First, I think it has to be regarded as even more taxing than the last two.

Second, it has to be targeted at top two, not top six. Which only serves to underline point one.

A third factor here, but only applicable to me, is that the timing of this column’s summer break is causing it some difficulty as well. The season will be just underway when it returns, leaving this as the one opportunity to assess how things might go in the next nine months and without some vital pieces of evidence, like subsequent transfer business.

But I reckon it’s fair to see this as a pivotal season for the club, its manager and, to some extent, the plans of its chairman. Not that Dejphon Chansiri won’t remain passionately committed whatever the outcome. It’s just that 2017-18 could test the commendable and refreshing continuity he has brought to the task of putting the Owls back in the Premier League.

Given another competitive campaign, there is no logical reason why any of the above should change and I sincerely hope it doesn’t. But since when did logic have much to do with a sport ruled largely by emotion?

Even two years is an exceptionally long tenure for a manager in the Championship. Make it three – without promotion – and that is an age by modern standards. Also, by any standards,

Carlos Carvalhal has done an excellent and, I feel, underrated job. But you’d think he will know better than anyone that a third attempt could be make or break in terms of his longevity.

That was the risk he took in committing again to the Owls following last season’s second successive play-off disappointment.

The head coach will also have realised that finishing top six, but not top two, might be seen initially as some sort of failure by a much larger section of support than last time when the dissident voices were clearly in a minority.

And for a man who insists that what he calls a “triangle” of togetherness (fans, chairman, himself) has to be intact in order for him to continue, the personal importance of the coming campaign is obvious. Not that he will worry about that, simply enjoy the job as much as he can for as long as he can, having established a measure of financial independence from it.

So here’s the crunch. Top two? For me, once again a very tall order. That’s not so much an assessment of the Owls squad (incomplete at this stage) as being realistic about the competition around them.

In the first promotion odds I saw after the fixtures were released, Aston Villa, Fulham, Middlesbrough, Norwich and Derby were all rated better bets. With some justification. Then what of Hull, Reading, Wolves,

Harry Redknapp’s Birmingham or maybe Neil Warnock’s Cardiff?
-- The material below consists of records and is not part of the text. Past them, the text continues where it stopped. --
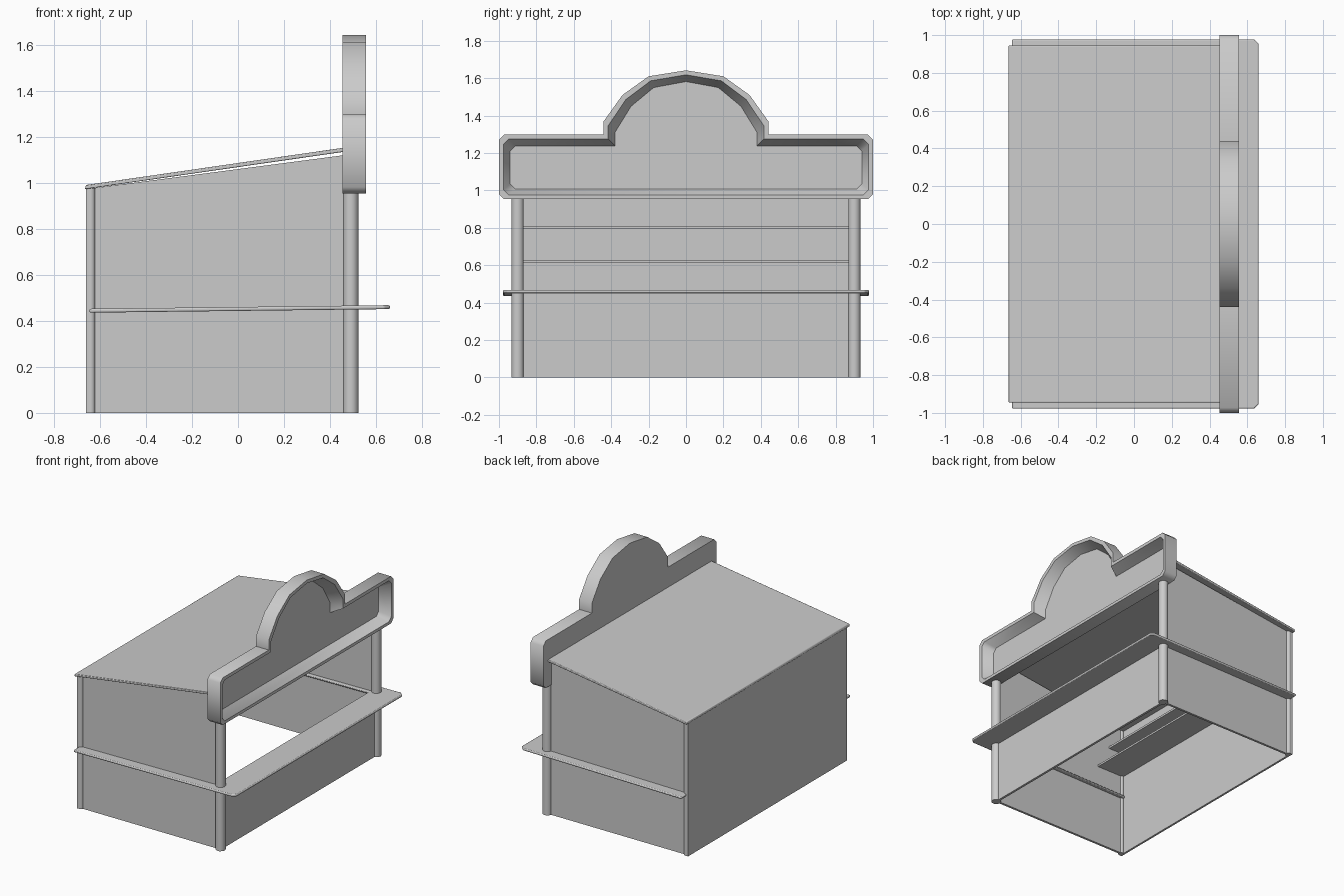
import bpy, bmesh, math

if "Cube" in bpy.data.objects:
    bpy.data.objects.remove(bpy.data.objects["Cube"])


def finish(name, bm, smooth=False, bevel=0):
    bmesh.ops.recalc_face_normals(bm, faces=bm.faces)
    me = bpy.data.meshes.new(name)
    bm.to_mesh(me)
    bm.free()
    ob = bpy.data.objects.new(name, me)
    bpy.context.collection.objects.link(ob)
    if bevel:
        mod = ob.modifiers.new("Soft edge", 'BEVEL')
        mod.width, mod.segments = bevel, 2
    if smooth:
        bpy.ops.object.select_all(action='DESELECT')
        ob.select_set(True)
        bpy.context.view_layer.objects.active = ob
        bpy.ops.object.shade_smooth_by_angle(angle=math.radians(50))
    return ob


def bridge(bm, a, b):
    n = len(a)
    for i in range(n):
        bm.faces.new((a[i], a[(i + 1) % n], b[(i + 1) % n], b[i]))


def prism(name, pts, place, lo, hi, **kw):
    """Extrude an outline between two levels; place maps (u, v, level) to xyz."""
    bm = bmesh.new()
    a = [bm.verts.new(place(u, v, lo)) for u, v in pts]
    b = [bm.verts.new(place(u, v, hi)) for u, v in pts]
    bm.faces.new(a)
    bm.faces.new(b)
    bridge(bm, a, b)
    return finish(name, bm, **kw)


def box(name, x0, x1, y0, y1, z0, z1, **kw):
    pts = [(x0, y0), (x1, y0), (x1, y1), (x0, y1)]
    return prism(name, pts, lambda u, v, w: (u, v, w), z0, z1, **kw)


def post(name, x, y, r, h):
    n = 10
    pts = [(x + r * math.cos(2 * math.pi * i / n),
            y + r * math.sin(2 * math.pi * i / n)) for i in range(n)]
    return prism(name, pts, lambda u, v, w: (u, v, w), 0, h, smooth=True)


def side_view(u, v, w):
    return (u, w, v)


# Posts and sloping side walls
for side, s in (("left", -1), ("right", 1)):
    post(f"front_post_{side}", 0.49, 0.9 * s, 0.034, 0.965)
    post(f"back_post_{side}", -0.64, 0.9 * s, 0.021, 0.975)
    wall = [(-0.64, 0), (0.48, 0), (0.48, 1.122), (-0.64, 0.975)]
    prism(f"side_wall_{side}", wall, side_view, 0.888 * s, 0.905 * s)

# Back wall, front panel and inside shelves
box("back_wall", -0.66, -0.645, -0.92, 0.92, 0, 0.975)
box("front_panel", 0.478, 0.495, -0.89, 0.89, 0, 0.45)
box("lower_shelf", -0.645, -0.42, -0.89, 0.89, 0.613, 0.627)
box("upper_shelf", -0.645, -0.52, -0.89, 0.89, 0.795, 0.81)

# Roof slab
roof = [(-0.665, 0.972), (0.46, 1.134), (0.46, 1.152), (-0.66, 0.99)]
prism("roof", roof, side_view, -0.945, 0.945, smooth=True, bevel=0.004)

# U-shaped counter, sloping very slightly to the back
half = [(0.66, 0.955), (0.635, 0.978), (-0.645, 0.978), (-0.645, 0.865), (0.45, 0.865)]
outline = half + [(x, -y) for x, y in reversed(half)]
prism("counter", outline, lambda u, v, w: (u, v, w + 0.012 * u),
      0.443, 0.46, smooth=True, bevel=0.006)


# Sign board with an arched top and a recessed panel
def sign_outline(d):
    w, c = 1 - d, 0.028
    lo, hi = 0.953 + d * 0.9, 1.298 - d
    arch = [(0.44, 1.298), (0.44, 1.37), (0.34, 1.51), (0.2, 1.61)]
    pts = [(w - c, lo), (w, lo + c), (w, hi - c), (w - c, hi)]
    pts += [(y * (1 - d / 0.44), z - d) for y, z in arch]
    return pts + [(0, 1.642 - d)] + [(-y, z) for y, z in reversed(pts)]


bm = bmesh.new()
rings = [[bm.verts.new((x, y, z)) for y, z in sign_outline(d)]
         for x, d in ((0.453, 0), (0.557, 0), (0.557, 0.024), (0.48, 0.06))]
for a, b in zip(rings, rings[1:]):
    bridge(bm, a, b)
bm.faces.new(rings[0])
bm.faces.new(rings[-1])
finish("sign_board", bm, smooth=True)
There is some comfort and realism in the knowledge of Wednesday escaping a favourites’ tag from the bookies. But expectation around Hillsborough is huge regardless and I hope there are no hasty or premature judgments on what remains a work in progress.

Yes, aim for top two and don’t lower sights from that – but being in amongst it for a third successive year would still rank as some achievement in itself.